  • Defoliator – speed, flail height and condition.
  • Harvester – speed, depth, pinch point, chain speed and ratio, row finders and spacing.

Other Requirements For Harvest

Deferred Payment Request

Shareholders have the option to defer their initial beet payment into the following calendar year if they so desire. A form is made available to these shareholders where they are asked to provide the contract and field number to identify the payment to be deferred. The form is then dated and signed by both the grower and agriculturist. This must be completed and turned in to your agriculturist at least 24 hours prior to the delivery of any beets from the deferred contract/field.

Hauler ID Cards

These are cards issued to shareholders by the agriculturist or ag office coordinator that identifies the contract and field # specific to that particular field.
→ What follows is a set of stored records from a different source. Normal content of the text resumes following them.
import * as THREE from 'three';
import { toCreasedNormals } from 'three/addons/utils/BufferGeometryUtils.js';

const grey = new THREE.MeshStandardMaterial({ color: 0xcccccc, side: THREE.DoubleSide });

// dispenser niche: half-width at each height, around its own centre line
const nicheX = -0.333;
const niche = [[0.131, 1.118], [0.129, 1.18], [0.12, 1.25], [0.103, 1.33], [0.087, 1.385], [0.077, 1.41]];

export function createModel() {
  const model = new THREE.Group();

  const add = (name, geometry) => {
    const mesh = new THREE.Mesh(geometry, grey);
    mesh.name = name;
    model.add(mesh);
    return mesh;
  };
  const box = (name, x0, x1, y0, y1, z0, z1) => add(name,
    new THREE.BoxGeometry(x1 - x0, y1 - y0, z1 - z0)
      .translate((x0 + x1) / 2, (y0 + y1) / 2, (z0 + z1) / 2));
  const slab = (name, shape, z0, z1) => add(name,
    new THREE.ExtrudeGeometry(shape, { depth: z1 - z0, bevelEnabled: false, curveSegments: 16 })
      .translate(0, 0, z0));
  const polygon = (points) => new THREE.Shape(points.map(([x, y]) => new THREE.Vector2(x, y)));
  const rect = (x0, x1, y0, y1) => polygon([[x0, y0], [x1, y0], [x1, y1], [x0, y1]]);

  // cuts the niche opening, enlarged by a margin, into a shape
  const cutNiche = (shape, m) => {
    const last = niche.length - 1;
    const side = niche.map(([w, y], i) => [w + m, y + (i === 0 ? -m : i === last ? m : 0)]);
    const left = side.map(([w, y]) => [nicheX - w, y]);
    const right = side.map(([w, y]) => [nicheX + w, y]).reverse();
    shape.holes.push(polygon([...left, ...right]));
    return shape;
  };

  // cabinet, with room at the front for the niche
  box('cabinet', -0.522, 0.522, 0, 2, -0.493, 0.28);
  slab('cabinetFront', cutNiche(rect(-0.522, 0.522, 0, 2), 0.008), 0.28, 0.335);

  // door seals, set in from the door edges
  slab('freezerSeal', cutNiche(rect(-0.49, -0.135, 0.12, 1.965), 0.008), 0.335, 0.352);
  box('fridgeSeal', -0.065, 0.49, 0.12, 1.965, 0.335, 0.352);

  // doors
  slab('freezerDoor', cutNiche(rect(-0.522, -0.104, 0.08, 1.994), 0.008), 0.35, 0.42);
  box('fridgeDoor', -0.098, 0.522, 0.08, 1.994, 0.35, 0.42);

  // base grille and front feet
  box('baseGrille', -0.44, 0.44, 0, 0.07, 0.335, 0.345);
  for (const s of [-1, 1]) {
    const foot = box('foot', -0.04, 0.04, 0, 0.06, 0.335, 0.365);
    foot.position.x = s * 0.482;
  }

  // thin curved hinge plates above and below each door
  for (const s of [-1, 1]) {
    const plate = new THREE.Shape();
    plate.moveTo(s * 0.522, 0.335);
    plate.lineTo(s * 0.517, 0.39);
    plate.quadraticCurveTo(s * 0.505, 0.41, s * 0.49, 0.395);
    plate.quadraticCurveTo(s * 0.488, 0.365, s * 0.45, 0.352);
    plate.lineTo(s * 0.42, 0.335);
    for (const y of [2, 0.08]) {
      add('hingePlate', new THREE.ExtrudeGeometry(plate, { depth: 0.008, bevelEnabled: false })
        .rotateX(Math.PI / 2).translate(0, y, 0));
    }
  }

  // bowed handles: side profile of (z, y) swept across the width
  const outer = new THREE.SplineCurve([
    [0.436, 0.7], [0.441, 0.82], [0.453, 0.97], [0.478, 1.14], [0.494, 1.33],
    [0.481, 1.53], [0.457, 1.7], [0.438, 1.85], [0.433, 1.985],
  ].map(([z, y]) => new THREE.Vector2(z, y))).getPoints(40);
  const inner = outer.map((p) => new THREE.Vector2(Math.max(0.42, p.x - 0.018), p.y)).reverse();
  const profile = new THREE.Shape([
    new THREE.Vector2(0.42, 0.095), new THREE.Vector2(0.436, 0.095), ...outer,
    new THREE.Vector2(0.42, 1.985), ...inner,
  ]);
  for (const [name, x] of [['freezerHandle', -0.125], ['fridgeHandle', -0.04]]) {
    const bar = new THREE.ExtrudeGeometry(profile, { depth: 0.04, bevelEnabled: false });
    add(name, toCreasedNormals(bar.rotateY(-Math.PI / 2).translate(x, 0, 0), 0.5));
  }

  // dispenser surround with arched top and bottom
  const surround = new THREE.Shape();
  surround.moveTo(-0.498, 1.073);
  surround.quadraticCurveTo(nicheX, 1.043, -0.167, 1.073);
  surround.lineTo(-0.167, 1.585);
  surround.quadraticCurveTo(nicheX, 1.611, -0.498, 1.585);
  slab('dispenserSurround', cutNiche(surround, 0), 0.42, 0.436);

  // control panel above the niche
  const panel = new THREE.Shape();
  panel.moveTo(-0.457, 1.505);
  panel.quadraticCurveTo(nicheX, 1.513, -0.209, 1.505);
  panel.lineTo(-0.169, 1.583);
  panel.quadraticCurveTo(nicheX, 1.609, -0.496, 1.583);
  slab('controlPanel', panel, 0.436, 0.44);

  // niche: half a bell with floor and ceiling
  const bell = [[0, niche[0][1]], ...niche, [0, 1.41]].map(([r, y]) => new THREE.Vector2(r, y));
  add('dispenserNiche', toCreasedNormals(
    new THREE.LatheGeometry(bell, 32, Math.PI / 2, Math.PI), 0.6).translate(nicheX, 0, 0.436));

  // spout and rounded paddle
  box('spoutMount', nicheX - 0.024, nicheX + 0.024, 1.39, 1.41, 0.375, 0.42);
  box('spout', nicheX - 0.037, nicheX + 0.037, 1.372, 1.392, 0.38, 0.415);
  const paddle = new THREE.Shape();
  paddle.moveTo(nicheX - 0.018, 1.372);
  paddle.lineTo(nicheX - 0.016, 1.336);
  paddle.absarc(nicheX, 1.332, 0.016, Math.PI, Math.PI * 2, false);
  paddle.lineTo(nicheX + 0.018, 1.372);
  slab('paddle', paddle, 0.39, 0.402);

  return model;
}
Growers are asked to use the proper ID cards during harvest to ensure that good production information is gathered.

Universal Stickers
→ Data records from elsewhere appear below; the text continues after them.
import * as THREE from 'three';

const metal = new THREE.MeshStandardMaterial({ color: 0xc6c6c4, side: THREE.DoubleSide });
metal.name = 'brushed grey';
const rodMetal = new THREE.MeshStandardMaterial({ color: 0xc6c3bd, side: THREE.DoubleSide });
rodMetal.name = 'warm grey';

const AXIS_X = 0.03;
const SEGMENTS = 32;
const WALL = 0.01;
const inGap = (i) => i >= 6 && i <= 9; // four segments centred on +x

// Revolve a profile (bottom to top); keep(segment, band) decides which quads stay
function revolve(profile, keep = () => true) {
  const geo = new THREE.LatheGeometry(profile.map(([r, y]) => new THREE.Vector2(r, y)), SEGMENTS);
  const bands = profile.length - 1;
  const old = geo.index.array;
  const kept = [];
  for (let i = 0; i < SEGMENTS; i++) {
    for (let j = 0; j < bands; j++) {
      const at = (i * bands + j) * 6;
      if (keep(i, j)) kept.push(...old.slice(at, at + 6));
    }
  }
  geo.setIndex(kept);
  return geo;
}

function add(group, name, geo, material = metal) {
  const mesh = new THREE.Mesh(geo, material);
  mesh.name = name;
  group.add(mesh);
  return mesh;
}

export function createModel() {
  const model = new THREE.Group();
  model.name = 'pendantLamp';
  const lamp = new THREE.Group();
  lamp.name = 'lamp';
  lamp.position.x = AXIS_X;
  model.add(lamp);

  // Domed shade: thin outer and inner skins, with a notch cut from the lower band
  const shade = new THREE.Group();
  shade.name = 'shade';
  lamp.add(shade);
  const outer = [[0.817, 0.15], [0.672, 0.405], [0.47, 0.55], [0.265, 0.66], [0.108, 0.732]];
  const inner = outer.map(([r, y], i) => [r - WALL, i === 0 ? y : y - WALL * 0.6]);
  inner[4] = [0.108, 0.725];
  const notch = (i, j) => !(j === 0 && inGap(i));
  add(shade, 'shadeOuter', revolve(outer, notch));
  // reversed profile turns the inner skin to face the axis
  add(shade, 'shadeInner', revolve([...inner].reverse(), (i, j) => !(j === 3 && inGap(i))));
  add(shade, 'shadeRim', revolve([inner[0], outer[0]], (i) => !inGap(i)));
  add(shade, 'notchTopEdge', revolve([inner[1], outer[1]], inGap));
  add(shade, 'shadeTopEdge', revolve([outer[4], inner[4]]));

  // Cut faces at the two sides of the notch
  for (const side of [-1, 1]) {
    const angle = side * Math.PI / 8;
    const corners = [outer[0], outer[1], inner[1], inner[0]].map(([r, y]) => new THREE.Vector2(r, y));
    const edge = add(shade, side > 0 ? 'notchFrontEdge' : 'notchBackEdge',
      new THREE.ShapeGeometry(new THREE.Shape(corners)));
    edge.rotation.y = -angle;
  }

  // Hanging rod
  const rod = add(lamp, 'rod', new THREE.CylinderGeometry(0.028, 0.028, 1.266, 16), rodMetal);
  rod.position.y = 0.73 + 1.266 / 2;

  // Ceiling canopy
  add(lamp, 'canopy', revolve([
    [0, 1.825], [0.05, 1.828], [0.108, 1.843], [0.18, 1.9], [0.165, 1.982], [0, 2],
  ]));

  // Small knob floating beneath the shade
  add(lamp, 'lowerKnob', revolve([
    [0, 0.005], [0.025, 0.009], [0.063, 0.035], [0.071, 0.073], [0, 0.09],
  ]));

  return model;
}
Any truck that is hauling beets at harvest is required to have this sticker. It must be located so it is visible to the weighmaster when the truck is approaching the scale. You will receive these from your agriculturist.

Truck ID Forms

Minnesota growers are required to provide their contract #, truck #, license # of the truck, grower unit and the # of axles on the truck to the ag department before they can receive their hauler ID cards. This information is then made available to their respective states if requested. The ag office coordinator must have this information before you are allowed to haul. North Dakota growers may have to provide this information in the future.


Excess acres over those allowed by contract must be destroyed prior to receiving hauler ID cards. Compliance must be verified by your agriculturist.


The state DOT’s and law enforcement have the right to be on shareholder property to check for compliance with diesel fuel for agricultural use regulations.

Truck Specifications

Guidelines have been established specifying requirements for: axle length; truck height, length and width; unloading time; maximum end-gate opening and truck clearance. The specific information is available from your agriculturist. For the safety and efficiency of harvest, these items will be enforced.


Pets are not allowed anywhere on company property, including inside of a vehicle.
Smoking is not allowed in any American Crystal Sugar Company Building.

Driver Training

Let your agriculturist and piling site foreman know of truck driver training needs you might have. They can help plan training for new drivers to make the harvest go smoother and safer for all.